Variations of Spring Rabbit came next (one could just imagine a rabbit hopping through Fisher's landscape). The rabbit was served three ways: the loin was bacon-wrapped and, unlike most rabbit served in restaurants, tender, moist and full of flavor. There was also a confit of rabbit stuffed into single large ravioli and a seared cutlet with English spring peas and a grainy mustard vinaigrette. (Adelsheim Elizabeth's Reserve Pinot Noir, Willamette, Valley 2005 accompanied this dish.)
Fisher talked a bit about the painting and her process as an artist. Rather than spend days standing outside with an easel, she explained that she prefers to work from photographs to capture the mood and light at a certain time of day so that the painting represents, "an emotional reaction to places I cherish."
To clear our palettes for the next course we had an incredibly refreshing orange-fennel sorbet with a light strawberry syrup poured on top.
A pesto-crusted cutlet and roast loin of spring lamb produced many ooo's and aaah's in the room. Was I tipsy from the wine and overly eager to find connections between the painting and the delicious lamb I was devouring or did the meat really remind me of the briny essence of the sea? The lamb was so tender you could cut it with a fork. Served with a potato gratin, crisp little haricot verts (thin French-style green beans), a rosemary sauce, and accompanied by L'Ecole No. 41 Merlot, Colombia Valley 2003 it was one of the best lamb dishes I can remember ever eating.

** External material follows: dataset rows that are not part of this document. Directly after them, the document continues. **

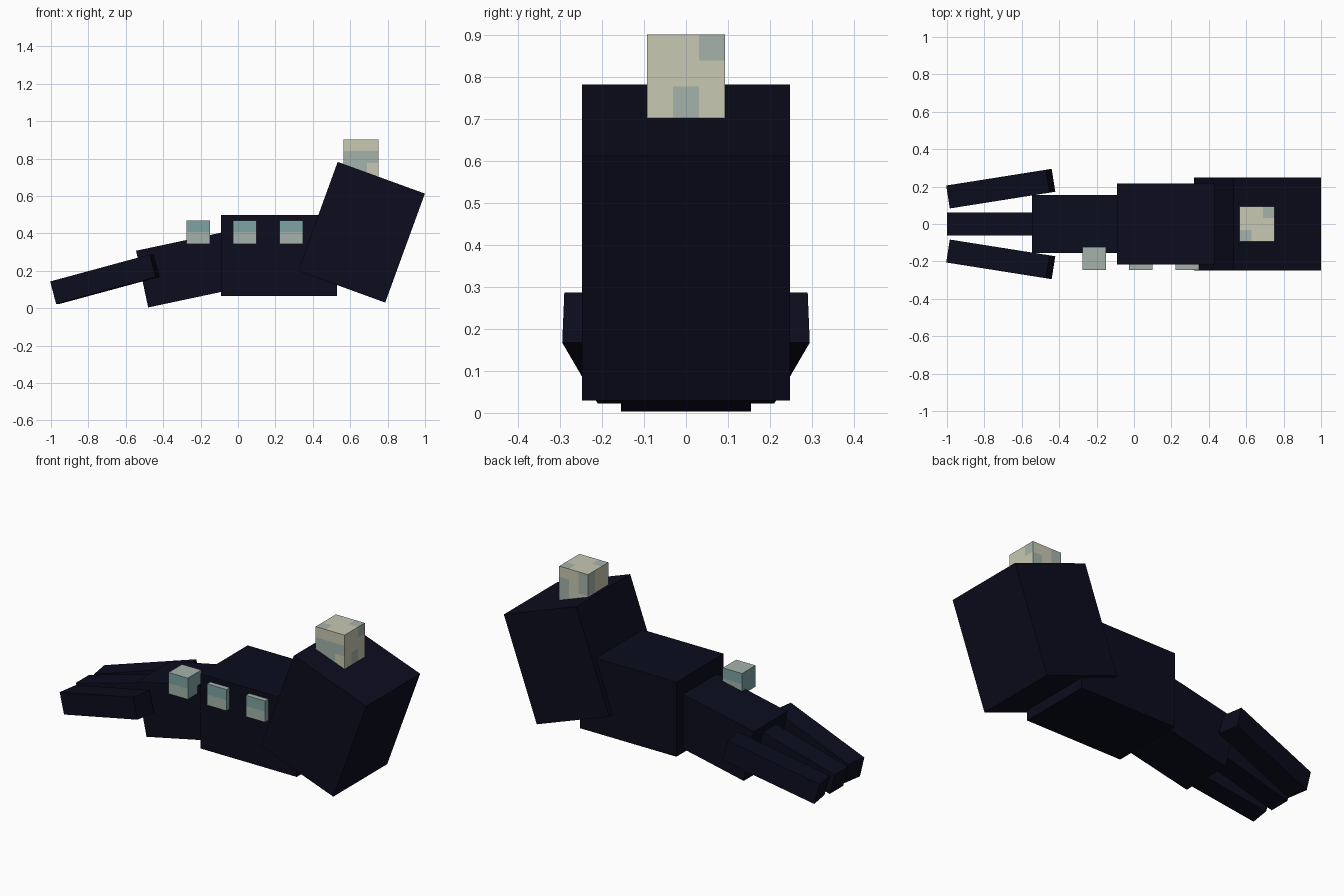
import bpy, bmesh
from math import radians
from mathutils import Matrix, Vector

cube = bpy.data.objects.get("Cube")
if cube:
    bpy.data.objects.remove(cube, do_unlink=True)

U = 0.062  # modelling unit


def material(name, rgb):
    m = bpy.data.materials.new(name)
    m.use_nodes = True
    m.diffuse_color = (*rgb, 1)
    bsdf = m.node_tree.nodes["Principled BSDF"]
    bsdf.inputs["Base Color"].default_value = (*rgb, 1)
    bsdf.inputs["Roughness"].default_value = 0.9
    return m


navy = material("dark navy", (0.0035, 0.0038, 0.0125))
cream = material("cream", (0.58, 0.58, 0.45))
sage = material("grey green", (0.37, 0.45, 0.40))
teal = material("soft teal", (0.21, 0.37, 0.37))


def box(name, units, centre, mats, pitch=0, yaw=0, cuts=(1, 1, 1), rule=None):
    """Box sized in units, cut into slabs per axis, coloured by a rule on each face."""
    bm = bmesh.new()
    bmesh.ops.create_cube(bm, size=1)
    for axis, n in enumerate(cuts):
        normal = Vector((0, 0, 0))
        normal[axis] = 1
        for i in range(1, n):
            bmesh.ops.bisect_plane(bm, geom=bm.verts[:] + bm.edges[:] + bm.faces[:],
                                   plane_co=normal * (i / n - 0.5), plane_no=normal)
    bm.normal_update()
    if rule:
        for f in bm.faces:
            f.material_index = rule(f.normal, f.calc_center_median())
    bmesh.ops.scale(bm, vec=Vector(units) * U, verts=bm.verts)
    mesh = bpy.data.meshes.new(name)
    bm.to_mesh(mesh)
    bm.free()
    for m in mats:
        mesh.materials.append(m)
    ob = bpy.data.objects.new(name, mesh)
    ob.matrix_world = (Matrix.Translation(centre)
                       @ Matrix.Rotation(radians(yaw), 4, 'Z')
                       @ Matrix.Rotation(radians(pitch), 4, 'Y'))
    bpy.context.collection.objects.link(ob)
    return ob


# Main masses
box("head", (8, 8, 10), (0.66, 0, 0.406), [navy], pitch=20)
box("body", (10, 7, 7), (0.22, 0, 0.281), [navy])
box("tail", (8, 5, 5), (-0.27, 0, 0.207), [navy], pitch=-12)

# Three tail fins, the outer pair splayed
box("middle_fin", (9, 2, 2), (-0.715, 0, 0.155), [navy], pitch=-15)
for side, label in ((1, "back"), (-1, "front")):
    box(label + "_fin", (9, 2, 2), (-0.7125, side * 0.189, 0.155), [navy],
        pitch=-15, yaw=side * 9)


# Patchy lump on top of the head
def lump_rule(n, c):
    if n.z > 0.5:
        return int(c.x * c.y > 0.05)
    if n.y < -0.5:
        return int(c.z < 0.25 and not (c.x > 0.2 and c.z < 0))
    if n.x > 0.5:
        return int((c.y > 0.2 and c.z > 0.25) or (abs(c.y) < 0.1 and c.z < 0))
    if n.y > 0.5:
        return int((c.x > 0.2 and c.z < 0.25) or (c.x < -0.2 and c.z > 0))
    if n.x < -0.5:
        return int((c.y > 0.2 and c.z > 0) or (c.y < -0.2 and c.z < 0))
    return 0


box("head_lump", (3, 3, 4), (0.658, 0, 0.777), [cream, sage],
    cuts=(3, 3, 4), rule=lump_rule)


# Row of small two-tone cubes along the front flank
def spot_rule(n, c):
    return int(abs(n.x) > 0.5 or (abs(n.y) > 0.5 and c.z > 0))


for i in range(3):
    box(f"flank_cube_{i + 1}", (2, 2, 2), (-0.213 + i * 0.249, -0.184, 0.406),
        [sage, teal], cuts=(1, 1, 2), rule=spot_rule)
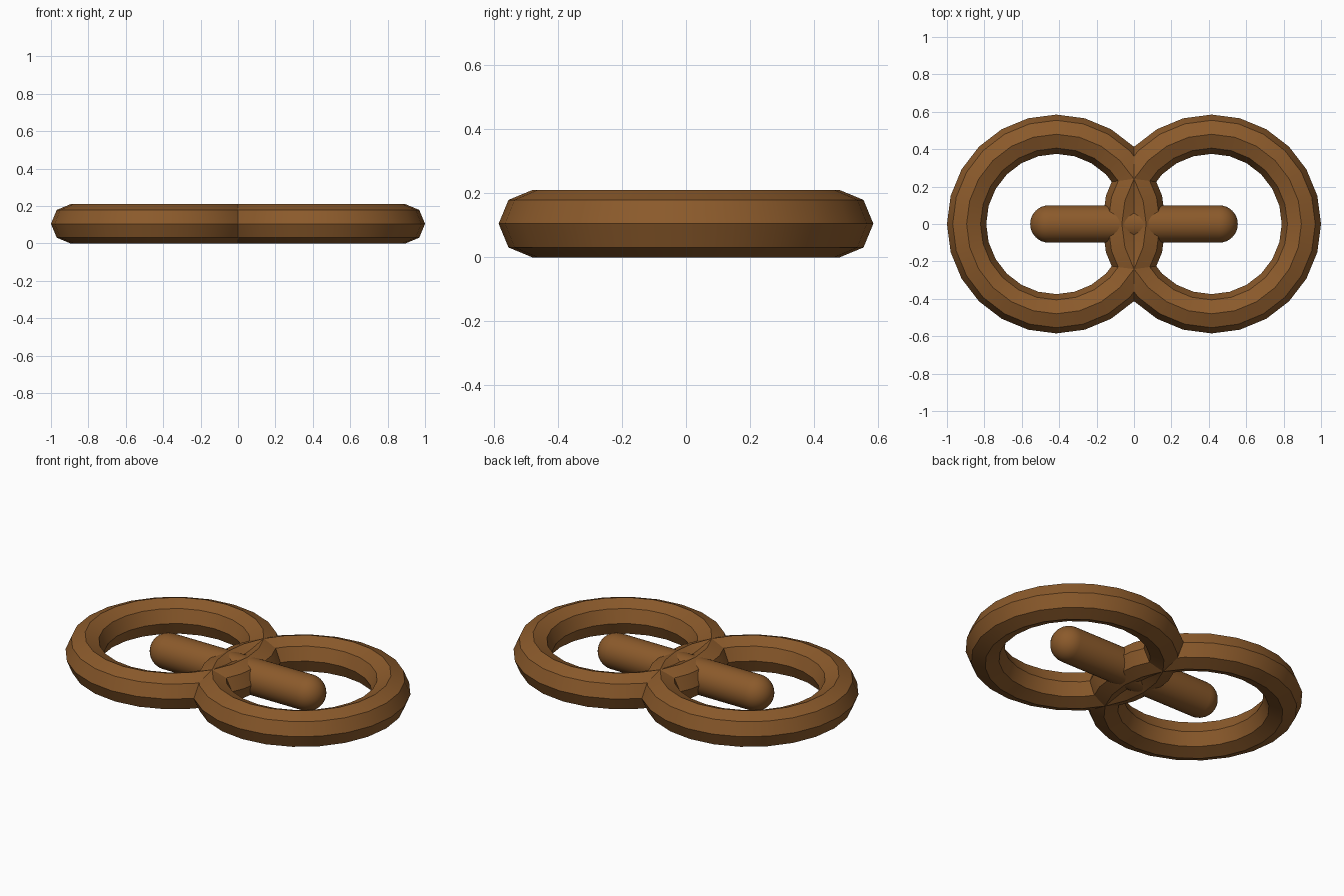
import bpy, bmesh, math
from mathutils import Vector

if "Cube" in bpy.data.objects:
    bpy.data.objects.remove(bpy.data.objects["Cube"])

MID_Z = 0.105

wood = bpy.data.materials.new("brown_wood")
wood.diffuse_color = (0.258, 0.102, 0.024, 1)
wood.use_nodes = True
wood.node_tree.nodes["Principled BSDF"].inputs["Base Color"].default_value = wood.diffuse_color


def finish(obj, name):
    obj.name = name
    obj.data.materials.append(wood)
    bpy.ops.object.select_all(action='DESELECT')
    obj.select_set(True)
    bpy.context.view_layer.objects.active = obj
    bpy.ops.object.shade_smooth_by_angle(angle=math.radians(30))


# Two overlapping octagonal-section rings
for name, x in (("left_ring", -0.415), ("right_ring", 0.415)):
    bpy.ops.mesh.primitive_torus_add(
        major_radius=0.48, minor_radius=0.105,
        major_segments=24, minor_segments=8, location=(x, 0, MID_Z))
    finish(bpy.context.object, name)

# Round-ended bar through both rings: half profile spun about the x axis
R, HALF, STEPS = 0.1, 0.455, 8
cap = [(HALF + R * math.cos(a), R * math.sin(a))
       for a in (i * math.pi / 2 / STEPS for i in range(STEPS + 1))]
profile = cap + [(-x, r) for x, r in reversed(cap)]

bm = bmesh.new()
verts = [bm.verts.new((x, 0, r)) for x, r in profile]
edges = [bm.edges.new(pair) for pair in zip(verts, verts[1:])]
bmesh.ops.spin(bm, geom=verts + edges, cent=Vector(), axis=(1, 0, 0),
               angle=math.tau, steps=32)
bmesh.ops.remove_doubles(bm, verts=bm.verts, dist=1e-4)
bmesh.ops.recalc_face_normals(bm, faces=bm.faces)
mesh = bpy.data.meshes.new("cross_bar")
bm.to_mesh(mesh)
bm.free()
bar = bpy.data.objects.new("cross_bar", mesh)
bar.location.z = MID_Z
bpy.context.collection.objects.link(bar)
finish(bar, "cross_bar")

The mood inside the tiny cellar was festive. We started the evening as strangers but conversation flowed from subjects as diverse as Fisher's painting to favorite Maine restaurants to upcoming elections. Everyone had questions for the artist, who seemed overwhelmed with wine and happiness that her painting had inspired such a great meal. "I feel like I'm staring in `My Dinner with Andre," Fisher remarked, referring to the Wallace Shawn/ Andre Gregory film in which the writers stars in their own film and talks intensely about art as they eat.
Executive Chef Jonathan Cartwright came down to see how we were doing. "Doesn't food and art always go together?" he asked the crowd. "I always think of food when I paint," he joked. "Cooking is similar to panting," he went on. "You try not to do too much. You try to pay attention to the seasons and the colors and flavors around you. You don't taste with your eyes but you sure start there."
And with that a line of waiters arrived presenting each of us with an individual Roasted Banana Souffl`, with Double Chocolate Ice Cream. The waiter made a small hole in the center of my souffl` and poured a rich caramel sauce inside.
Was I convinced about the link between art and food? As I devoured the souffl` (who knew bananas could be so transcendent) I thought about the transitory nature of food. A chef creates a gorgeous masterpiece and within minutes it disappears; we're left with nothing but a memory. As I polished off the souffl`, with a Yalumba Muscat Rutherglen Museum Show Reserve dessert wine, I wondered: how can something that gives me so much pleasure not be considered art?
Art In the Inns: A Pairing of Palates with Palettes will take place again next June, 2008; for further information go to artsintheinns.com/  .
Many of the dishes described here are available on the menu at The White Barn Inn, 37 Beach Avenue Kennebunk, Maine 04043; 207.967.2321; www.whitebarninn.com . 
Kathy Gunst's website features many of her cookbooks: kathygunst.com/index.html